Please copy out all lines of the entries that contain the word "name".

(Information supplied)

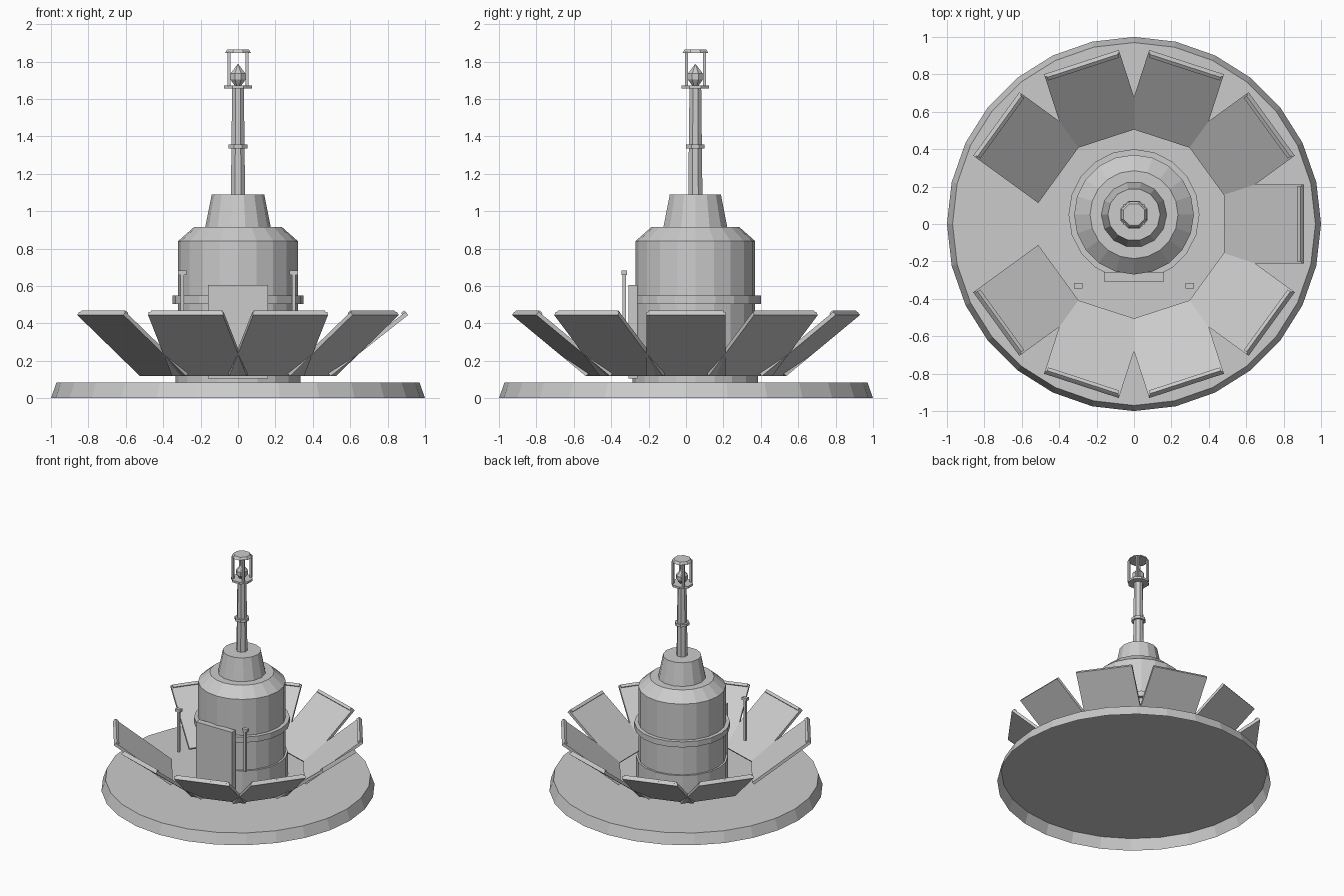
import bpy, bmesh, math
from mathutils import Matrix, Vector

if "Cube" in bpy.data.objects:
    bpy.data.objects.remove(bpy.data.objects["Cube"])

mat = bpy.data.materials.new("plain_grey")
mat.diffuse_color = (0.6, 0.6, 0.6, 1)
mat.use_nodes = True
mat.node_tree.nodes["Principled BSDF"].inputs["Base Color"].default_value = mat.diffuse_color
CY = 0.05  # the tower sits slightly behind the plinth centre


def finish(name, bm):
    me = bpy.data.meshes.new(name)
    bm.to_mesh(me)
    bm.free()
    me.materials.append(mat)
    ob = bpy.data.objects.new(name, me)
    bpy.context.collection.objects.link(ob)
    return ob


def lathe(name, profile, sides, cy=CY, phase=0.0, bottom=False, top=True):
    """Turned shell from (radius, z) points listed upwards, flat shaded."""
    bm = bmesh.new()
    rings = []
    for r, z in profile:
        rings.append([bm.verts.new((r * math.cos(phase + 2 * math.pi * i / sides),
                                    cy + r * math.sin(phase + 2 * math.pi * i / sides), z))
                      for i in range(sides)])
    for a, b in zip(rings, rings[1:]):
        for i in range(sides):
            j = (i + 1) % sides
            bm.faces.new((a[i], a[j], b[j], b[i]))
    if bottom:
        bm.faces.new(rings[0][::-1])
    if top:
        bm.faces.new(rings[-1])
    return finish(name, bm)


def box(name, lo, hi):
    bm = bmesh.new()
    lo, hi = Vector(lo), Vector(hi)
    bmesh.ops.create_cube(bm, size=1, matrix=Matrix.Translation((lo + hi) / 2)
                          @ Matrix.Diagonal((*(hi - lo), 1)))
    return finish(name, bm)


def prism(name, profile, half, angle):
    """Radial (r, z) profile widened sideways and turned about z."""
    bm = bmesh.new()
    a = [bm.verts.new((r, -half, z)) for r, z in profile]
    b = [bm.verts.new((r, half, z)) for r, z in profile]
    n = len(profile)
    bm.faces.new(a)
    bm.faces.new(b)
    for i in range(n):
        j = (i + 1) % n
        bm.faces.new((a[i], a[j], b[j], b[i]))
    bmesh.ops.recalc_face_normals(bm, faces=bm.faces)
    bm.transform(Matrix.Rotation(angle, 4, 'Z'))
    return finish(name, bm)


# Plinth: a shallow dish, open underneath
lathe("plinth", [(1.0, 0), (0.97, 0.085)], 28, cy=0)

# Tower body, foot collar and belt
lathe("foot_collar", [(0.335, 0.085), (0.335, 0.27), (0.318, 0.27)], 20, top=False)
lathe("tower_body", [(0.32, 0.085), (0.32, 0.84), (0.235, 0.915), (0.17, 0.915)], 20, top=False)
lathe("belt_ring", [(0.318, 0.505), (0.35, 0.505), (0.35, 0.55), (0.318, 0.55)], 20, top=False)
lathe("tower_neck", [(0.175, 0.915), (0.14, 1.09)], 14)

# Mast
P8 = math.pi / 8
lathe("mast", [(0.041, 1.09), (0.034, 1.66)], 8, phase=P8, top=False)
lathe("mast_ring", [(0.034, 1.335), (0.054, 1.335), (0.054, 1.357), (0.034, 1.357)], 8,
      phase=P8, top=False)

# Lantern
lathe("lantern_floor", [(0.08, 1.655), (0.08, 1.672)], 8, phase=P8, bottom=True)
lathe("lamp", [(0.018, 1.67), (0.044, 1.705), (0.044, 1.735), (0.001, 1.787)], 8, phase=P8)
lathe("lantern_roof", [(0.076, 1.845), (0.062, 1.865)], 8, phase=P8, bottom=True)
for i, (sx, sy) in enumerate([(1, 1), (1, -1), (-1, 1), (-1, -1)]):
    x, y = 0.048 * sx, CY + 0.048 * sy
    box(f"lantern_post_{i}", (x - 0.008, y - 0.008, 1.668), (x + 0.008, y + 0.008, 1.85))

# Door slab
box("door", (-0.16, -0.308, 0.105), (0.16, -0.26, 0.605))

# Side posts with flat heads
for side, s in (("left", -1), ("right", 1)):
    x = 0.298 * s
    box(f"{side}_post", (x - 0.009, -0.34, 0.335), (x + 0.009, -0.322, 0.665))
    box(f"{side}_post_head", (x - 0.022, -0.344, 0.66), (x + 0.022, -0.316, 0.682))

# Ring of tilted panels, with one gap at -x
slab = [(0.48, 0.135), (0.495, 0.118), (0.91, 0.445), (0.896, 0.462)]
lip = [(0.878, 0.446), (0.871, 0.455), (0.889, 0.469), (0.898, 0.46)]
for k in range(10):
    if k == 5:
        continue
    a = math.radians(36 * k)
    prism(f"panel_{k}", slab, 0.21, a)
    prism(f"panel_lip_{k}", lip, 0.2, a)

(End Information supplied)

Answer
def finish(name, bm):
    me = bpy.data.meshes.new(name)
    ob = bpy.data.objects.new(name, me)
def lathe(name, profile, sides, cy=CY, phase=0.0, bottom=False, top=True):
    return finish(name, bm)
def box(name, lo, hi):
    return finish(name, bm)
def prism(name, profile, half, angle):
    return finish(name, bm)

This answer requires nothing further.